How to Cure a Default
While the agency will first ask for payment of the entire loan amount, in almost all cases, that will not be a realistic option for the borrower. Another option is to rehabilitate the loan. The borrower will make a series of affordable monthly payments, usually nine or ten. Upon completion, the loan will be put back into good standing and returned to the servicing company. The default also will be expunged from the borrower’s credit record. However, the delinquent payments prior to the default will remain on the borrower’s credit record. Another option is for the borrower to consolidate the defaulted loan(s). The borrower can either make three payments prior to consolidation or if eligible, they can consolidate immediately by entering into an income driven repayment plan. Curing the default through consolidation will not remove the default from credit records, but it is a process that is quicker than rehabilitation.
Deferment versus Forbearance
Under some circumstances, a borrower may be entitled to defer their federal student loans. Reasons may include attending school at least half-time, unemployment, hardship, or active duty military service (during a war, military operation or national emergency). As mentioned previously, the Department of Education will pay the accruing interest on Subsidized and Perkins loans during a qualified deferment period. For other loan types, the borrower will be responsible for accruing interest. While in deferment, a borrower can opt to make principal payments on a Subsidized or Perkins loan, and/or pay accruing interest on other loan types to avoid capitalization.
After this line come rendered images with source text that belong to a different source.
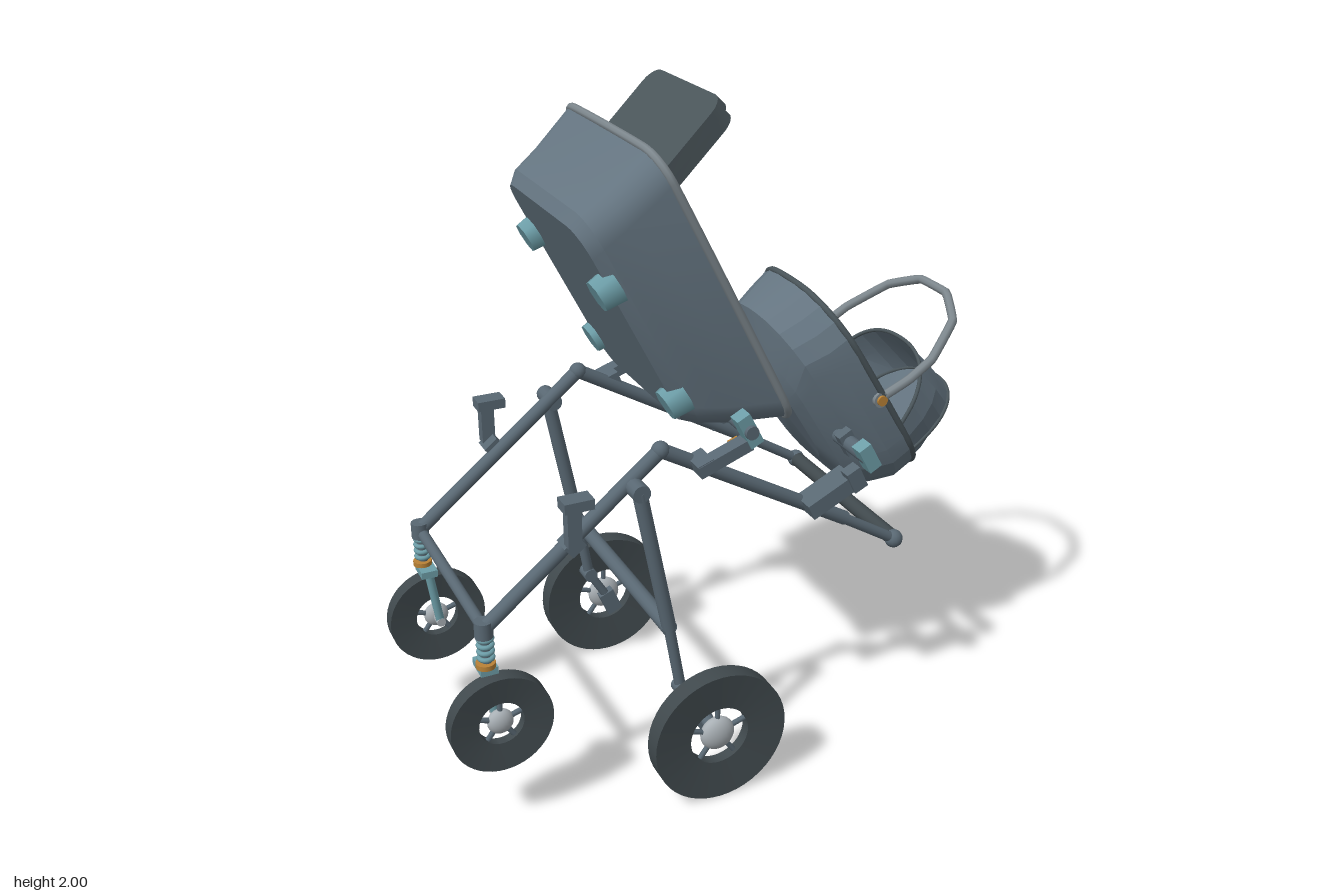
import * as THREE from 'three';
import { toCreasedNormals } from 'three/addons/utils/BufferGeometryUtils.js';

const mat = (name, color, side = THREE.FrontSide) => {
  const m = new THREE.MeshStandardMaterial({ color, side });
  m.name = name;
  return m;
};
const V = (x, y, z) => new THREE.Vector3(x, y, z);

// Rounded rectangle loop in the XZ plane
function loop(y, x0, x1, w, r, seg = 5) {
  const pts = [];
  const rr = Math.min(r, w, (x1 - x0) / 2);
  const corners = [[x1 - rr, w - rr], [x0 + rr, w - rr], [x0 + rr, rr - w], [x1 - rr, rr - w]];
  corners.forEach(([cx, cz], k) => {
    for (let i = 0; i <= seg; i++) {
      const a = (k + i / seg) * Math.PI / 2;
      pts.push(V(cx + rr * Math.cos(a), y, cz + rr * Math.sin(a)));
    }
  });
  return pts;
}

// Skin across a list of equal-length point loops
function skin(rings, closed = true, crease = 0.5) {
  const n = rings[0].length, idx = [], pos = rings.flat().flatMap(p => [p.x, p.y, p.z]);
  for (let k = 0; k < rings.length - 1; k++)
    for (let i = 0; i < (closed ? n : n - 1); i++) {
      const a = k * n + i, b = k * n + (i + 1) % n;
      idx.push(a, a + n, b, b, a + n, b + n);
    }
  const g = new THREE.BufferGeometry();
  g.setAttribute('position', new THREE.Float32BufferAttribute(pos, 3));
  g.setIndex(idx);
  return toCreasedNormals(g, crease);
}
const collapse = (ring) => {
  const c = ring.reduce((s, p) => s.add(p), V(0, 0, 0)).divideScalar(ring.length);
  return ring.map(() => c.clone());
};
// Hollow open tub from [y, x0, x1, halfWidth, radius] sections
function tubGeometry(sections, t, crease) {
  const outer = sections.map(s => loop(...s));
  const inner = sections.map(([y, a, b, w, r], i) =>
    loop(i === sections.length - 1 ? y : y + t, a + t, b - t, w - t, r - t)).reverse();
  return skin([collapse(outer[0]), ...outer, ...inner, collapse(inner[inner.length - 1])], true, crease);
}
// Solid plate with rounded corners
function plateGeometry(x0, x1, w, r, y0, y1) {
  const a = loop(y0, x0, x1, w, r), b = loop(y1, x0, x1, w, r);
  return skin([collapse(a), a, b, collapse(b)]);
}

export function createModel() {
  const root = new THREE.Group();
  const M = {
    frame: mat('slate frame', 0x596873),
    shell: mat('blue grey shell', 0x647480, THREE.DoubleSide),
    tyre: mat('dark rubber', 0x40494d),
    pad: mat('charcoal pad', 0x4a555a),
    rim: mat('grey trim', 0x7d878d),
    hub: mat('light hub', 0xa9b0b5),
    teal: mat('teal fitting', 0x6d9ea8),
    strap: mat('orange strap', 0xb98236),
    cream: mat('cream cushion', 0xc6c2b2),
  };
  const add = (name, geo, m, parent = root) => {
    const mesh = new THREE.Mesh(geo, m);
    mesh.name = name;
    parent.add(mesh);
    return mesh;
  };
  const rod = (name, p, q, r, m, parent = root, sides = 14) => {
    const a = V(...p), b = V(...q), d = b.clone().sub(a);
    const mesh = add(name, new THREE.CylinderGeometry(r, r, d.length(), sides), m, parent);
    mesh.position.copy(a).add(b).multiplyScalar(0.5);
    mesh.quaternion.setFromUnitVectors(V(0, 1, 0), d.normalize());
    return mesh;
  };
  const box = (name, x, y, z, w, h, d, rot, m, parent = root) => {
    const mesh = add(name, new THREE.BoxGeometry(w, h, d), m, parent);
    mesh.position.set(x, y, z);
    mesh.rotation.z = rot;
    return mesh;
  };
  const tube = (name, pts, r, m, closed = false, parent = root, type = 'centripetal') => {
    const c = new THREE.CatmullRomCurve3(pts, closed, type, 0.1);
    return add(name, new THREE.TubeGeometry(c, pts.length * 5, r, 8, closed), m, parent);
  };
  const tilted = (name, x, y, angle) => {
    const g = new THREE.Group();
    g.name = name;
    g.position.set(x, y, 0);
    g.rotation.z = angle;
    root.add(g);
    return g;
  };

  // Wheels: slightly dished tyre ring, spokes and domed hub
  function wheel(name, x, y, z, R, ri, w) {
    const g = new THREE.Group();
    g.name = name;
    g.position.set(x, y, z);
    root.add(g);
    const h = w / 2, hi = h * 0.6;
    const prof = [[ri, -hi], [R, -h], [R, h], [ri, hi], [ri, -hi]];
    const geo = new THREE.LatheGeometry(prof.map(p => new THREE.Vector2(...p)), 48);
    add('tyre', toCreasedNormals(geo, 0.6), M.tyre, g).rotation.x = Math.PI / 2;
    for (let i = 0; i < 5; i++) {
      const a = i * Math.PI * 0.4 + 0.3;
      rod('spoke', [0, 0, 0], [ri * 1.05 * Math.cos(a), ri * 1.05 * Math.sin(a), 0], 0.008, M.frame, g, 8);
    }
    add('hub', new THREE.SphereGeometry(ri * 0.58, 20, 14), M.hub, g).scale.z = h / (ri * 0.58);
  }

  for (const s of [1, -1]) {
    wheel('largeWheel', -0.11, 0.207, 0.435 * s, 0.207, 0.092, 0.058);
    wheel('smallWheel', -0.72, 0.353, 0.308 * s, 0.15, 0.066, 0.048);

    // Side rails
    const z = 0.305 * s;
    rod('frontRail', [-0.75, 0.66, z], [-0.225, 1.085, z], 0.021, M.frame);
    rod('rearRail', [-0.225, 1.085, z], [0.37, 0.74, z], 0.021, M.frame);
    rod('handleExtension', [0.35, 0.75, z], [0.545, 0.63, z], 0.016, M.frame);
    add('railJoint', new THREE.SphereGeometry(0.026, 14, 10), M.frame).position.set(-0.225, 1.085, z);
    add('handleEnd', new THREE.SphereGeometry(0.028, 14, 10), M.frame).position.set(0.545, 0.63, z);

    // Large wheel leg and axle
    const zl = 0.355 * s;
    rod('legPivot', [-0.31, 1.0, 0.29 * s], [-0.31, 1.0, 0.375 * s], 0.026, M.frame);
    rod('upperLeg', [-0.31, 1.0, zl], [-0.225, 0.55, zl], 0.021, M.frame);
    rod('lowerLeg', [-0.225, 0.55, zl], [-0.19, 0.34, zl], 0.016, M.frame);
    rod('legKnob', [-0.19, 0.34, 0.335 * s], [-0.19, 0.34, 0.385 * s], 0.022, M.frame);
    rod('axleArm', [-0.19, 0.34, zl], [-0.11, 0.207, zl], 0.014, M.frame);
    box('axleBlock', -0.12, 0.22, zl, 0.05, 0.08, 0.03, 0.4, M.frame);
    rod('axle', [-0.11, 0.207, 0.34 * s], [-0.11, 0.207, 0.43 * s], 0.02, M.frame);

    // Caster spring and single-sided fork
    rod('casterHead', [-0.75, 0.685, z], [-0.75, 0.635, z], 0.026, M.frame);
    rod('casterPost', [-0.75, 0.65, z], [-0.745, 0.52, z], 0.014, M.frame);
    for (let i = 0; i < 4; i++) {
      const ring = add('spring', new THREE.TorusGeometry(0.019, 0.007, 8, 18), M.teal);
      ring.position.set(-0.748, 0.63 - i * 0.02, z);
      ring.rotation.x = Math.PI / 2;
    }
    rod('casterCollar', [-0.75, 0.555, z], [-0.75, 0.54, z], 0.028, M.strap);
    box('forkCrown', -0.745, 0.53, 0.285 * s, 0.05, 0.022, 0.075, 0, M.teal);
    rod('fork', [-0.745, 0.53, 0.263 * s], [-0.72, 0.353, 0.263 * s], 0.013, M.teal);
    rod('casterAxle', [-0.72, 0.353, 0.25 * s], [-0.72, 0.353, z], 0.014, M.hub);

    // Accessory bracket
    box('bracketStem', -0.505, 0.95, 0.36 * s, 0.04, 0.13, 0.035, 0, M.frame);
    box('bracketTop', -0.493, 1.01, 0.36 * s, 0.085, 0.03, 0.055, 0, M.frame);
    box('bracketFoot', -0.5, 0.88, 0.335 * s, 0.05, 0.04, 0.06, 0.68, M.frame);

    // Tub mount
    box('tubMountArm', -0.06, 1.055, 0.355 * s, 0.165, 0.035, 0.045, 0.35, M.frame);
    box('tubMountClamp', -0.115, 1.035, 0.335 * s, 0.05, 0.04, 0.08, 0.35, M.frame);
    box('tubMountButton', 0.0, 1.06, 0.31 * s, 0.03, 0.025, 0.03, 0.35, M.strap);
    box('tubConnector', 0.01, 1.125, 0.36 * s, 0.042, 0.1, 0.045, 0.47, M.teal);
    rod('tubPin', [0.01, 1.125, 0.26 * s], [0.01, 1.125, 0.395 * s], 0.02, M.frame);

    // Carrier mount
    box('carrierMountArm', 0.29, 0.855, 0.33 * s, 0.16, 0.05, 0.08, 0.45, M.frame);
    box('carrierMountStep', 0.36, 0.9, 0.36 * s, 0.045, 0.07, 0.04, 0.45, M.frame);
    box('carrierMountButton', 0.37, 0.845, 0.295 * s, 0.025, 0.02, 0.03, 0.45, M.strap);
    box('carrierConnector', 0.395, 0.965, 0.365 * s, 0.042, 0.085, 0.045, 0.5, M.teal);
    rod('carrierPin', [0.4, 0.96, 0.2 * s], [0.4, 0.96, 0.37 * s], 0.024, M.frame);
    box('carrierLatch', 0.4, 0.96, 0.25 * s, 0.045, 0.075, 0.03, 0.5, M.frame);
  }

  // Cross bars
  rod('frontCrossBar', [-0.745, 0.65, -0.3], [-0.745, 0.65, 0.3], 0.017, M.frame);
  rod('legCrossBar', [-0.225, 0.55, -0.36], [-0.225, 0.55, 0.36], 0.023, M.frame);
  rod('pushHandle', [0.545, 0.63, -0.29], [0.545, 0.63, 0.29], 0.024, M.tyre);

  // Large tub, open side along its local +y
  const tub = tilted('tub', -0.235, 1.905, -1.1);
  add('tubShell', tubGeometry([
    [-0.265, 0.08, 0.74, 0.285, 0.08], [-0.23, 0.055, 0.775, 0.305, 0.09],
    [-0.15, 0.04, 0.83, 0.315, 0.09], [0, 0, 0.91, 0.338, 0.09]], 0.014, 0.4), M.shell, tub);
  tube('tubRim', loop(0, 0.004, 0.906, 0.334, 0.09), 0.012, M.rim, true, tub);
  for (const s of [1, -1]) for (const [u, n] of [[0.26, -0.27], [0.65, -0.255]])
    add('tubFoot', new THREE.CylinderGeometry(0.054, 0.046, 0.06, 8), M.teal, tub).position.set(u, n, 0.27 * s);

  // Toddler seat: overhanging back in two layers, and cushion
  const back = tilted('seatBack', -0.31, 1.69, Math.PI / 4);
  add('backPanel', plateGeometry(0, 0.438, 0.218, 0.05, -0.034, 0), M.pad, back);
  add('backCushion', plateGeometry(0.02, 0.43, 0.205, 0.05, -0.071, -0.038), M.pad, back);
  const seat = tilted('seat', -0.28, 1.68, -0.57);
  add('seatCushion', plateGeometry(0, 0.315, 0.215, 0.05, -0.13, 0), M.shell, seat);
  tube('bumperBar', [V(-0.17, 1.64, 0.2), V(-0.08, 1.63, 0.205), V(-0.01, 1.53, 0.195), V(0, 1.49, 0.15),
    V(0, 1.49, -0.15), V(-0.01, 1.53, -0.195), V(-0.08, 1.63, -0.205), V(-0.17, 1.64, -0.2)], 0.012, M.rim);
  box('seatBuckle', -0.04, 1.532, 0, 0.04, 0.03, 0.05, -0.57, M.strap);
  for (const s of [1, -1]) {
    rod('shoulderStrap', [-0.02, 1.87, 0.1 * s], [-0.2, 1.685, 0.05 * s], 0.01, M.strap, root, 6);
    rod('chestStrap', [-0.2, 1.685, 0.05 * s], [-0.04, 1.535, 0], 0.01, M.strap, root, 6);
    rod('waistStrap', [-0.15, 1.63, 0.2 * s], [-0.04, 1.535, 0], 0.01, M.strap, root, 6);
  }

  // Infant carrier, open side along its local +y
  const pod = tilted('carrier', 0.325, 1.4, -1.028);
  add('carrierShell', tubGeometry([
    [-0.225, 0.17, 0.55, 0.13, 0.12], [-0.2, 0.115, 0.65, 0.175, 0.15], [-0.145, 0.01, 0.715, 0.215, 0.19],
    [-0.07, 0.005, 0.745, 0.24, 0.2], [0, 0, 0.736, 0.25, 0.2]], 0.014, 0.25), M.shell, pod);
  tube('carrierRim', loop(0, 0.004, 0.732, 0.246, 0.2), 0.01, M.pad, true, pod);
  add('headCushion', plateGeometry(0.07, 0.46, 0.175, 0.12, -0.13, -0.085), M.cream, pod);
  add('footCushion', plateGeometry(0.42, 0.705, 0.165, 0.12, -0.12, -0.07), M.cream, pod);
  add('seatPad', plateGeometry(0.43, 0.68, 0.16, 0.06, -0.1, -0.055), M.shell, pod);

  // Carrier harness
  box('carrierBuckle', 0.45, 1.02, 0, 0.05, 0.05, 0.055, 0.54, M.strap);
  for (const s of [1, -1])
    rod('carrierStrap', [0.45, 1.025, 0.015 * s], [0.55, 0.985, 0.075 * s], 0.011, M.strap, root, 6);

  // Folding canopy: each bow spans from the carrier's sides to a tip on the centre line
  const bows = [
    { tip: [0.725, 1.145], end: [0.59, 0.96, 0.23] },
    { tip: [0.8, 1.067], end: [0.62, 0.91, 0.226] },
    { tip: [0.865, 0.995], end: [0.655, 0.855, 0.2] },
    { tip: [0.79, 0.885], end: [0.68, 0.815, 0.17] },
    { tip: [0.71, 0.775], end: [0.7, 0.785, 0.13] },
  ].map(({ tip, end }) => Array.from({ length: 13 }, (_, i) => {
    const a = i / 12 * Math.PI, c = Math.cos(a), f = Math.pow(Math.sin(a), 0.8);
    return V(end[0] + (tip[0] - end[0]) * f, end[1] + (tip[1] - end[1]) * f,
      end[2] * Math.sign(c) * Math.pow(Math.abs(c), 0.85));
  }));
  add('canopy', skin(bows, false, 0.2), M.shell);
  [0, 2, 4].forEach(i => tube('canopyBow', bows[i], 0.006, M.pad));

  // Carry handle, bent in straight runs
  const arm = [[0.505, 1.075, 0.245], [0.6, 1.12, 0.25], [0.68, 1.17, 0.245], [0.79, 1.25, 0.18], [0.838, 1.295, 0.07]];
  tube('carryHandle', [...arm.map(p => V(...p)), ...arm.map(([x, y, z]) => V(x, y, -z)).reverse()],
    0.014, M.rim, false, root, 'catmullrom');
  for (const s of [1, -1]) {
    rod('handlePivot', [0.505, 1.075, 0.23 * s], [0.505, 1.075, 0.258 * s], 0.024, M.rim);
    rod('handlePivotCap', [0.505, 1.075, 0.25 * s], [0.505, 1.075, 0.266 * s], 0.016, M.strap);
  }

  return root;
}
If a borrower is not eligible for deferment, the servicer may allow them to postpone payments utilizing a forbearance (either discretionary or mandatory). There is no Department of Education accrued interest subsidy for any loans under forbearance.
Loans in good standing also may be consolidated. Reasons for consolidation may vary. In today’s fixed rate environment and most loans being in FDLP, there may not be any additional benefit when it comes to interest rate reduction or convenience. However, for borrowers who may have both FDLP and FFELP loans, in addition to convenience, Public Service Loan Forgiveness (PSLF) may be a valid consideration for consolidation. A borrower may have their loan balance forgiven after working in public service for ten years and making on time payments for ten years. FFELP loans are not eligible for PSLF, so a borrower would have to consolidate to make those loans eligible.
While student loan debt can be a significant burden for many borrowers, the options available to them, along with your professional assistance, can go a long way in easing their burden.
Michael Byrne, AFC® spent twenty-seven years in the student loan industry which included counseling, sales, and management. He now works as a Personal Financial Counselor for Zeiders Enterprises, Inc. in the Military and Family Life Counseling Program and is currently assigned to Marine Corps Recruiting Command in the Midwest’s 9th District. Michael holds a B.S. degree in Marketing. He is happy to assist with student loan questions and may be reached at firstname.lastname@example.org.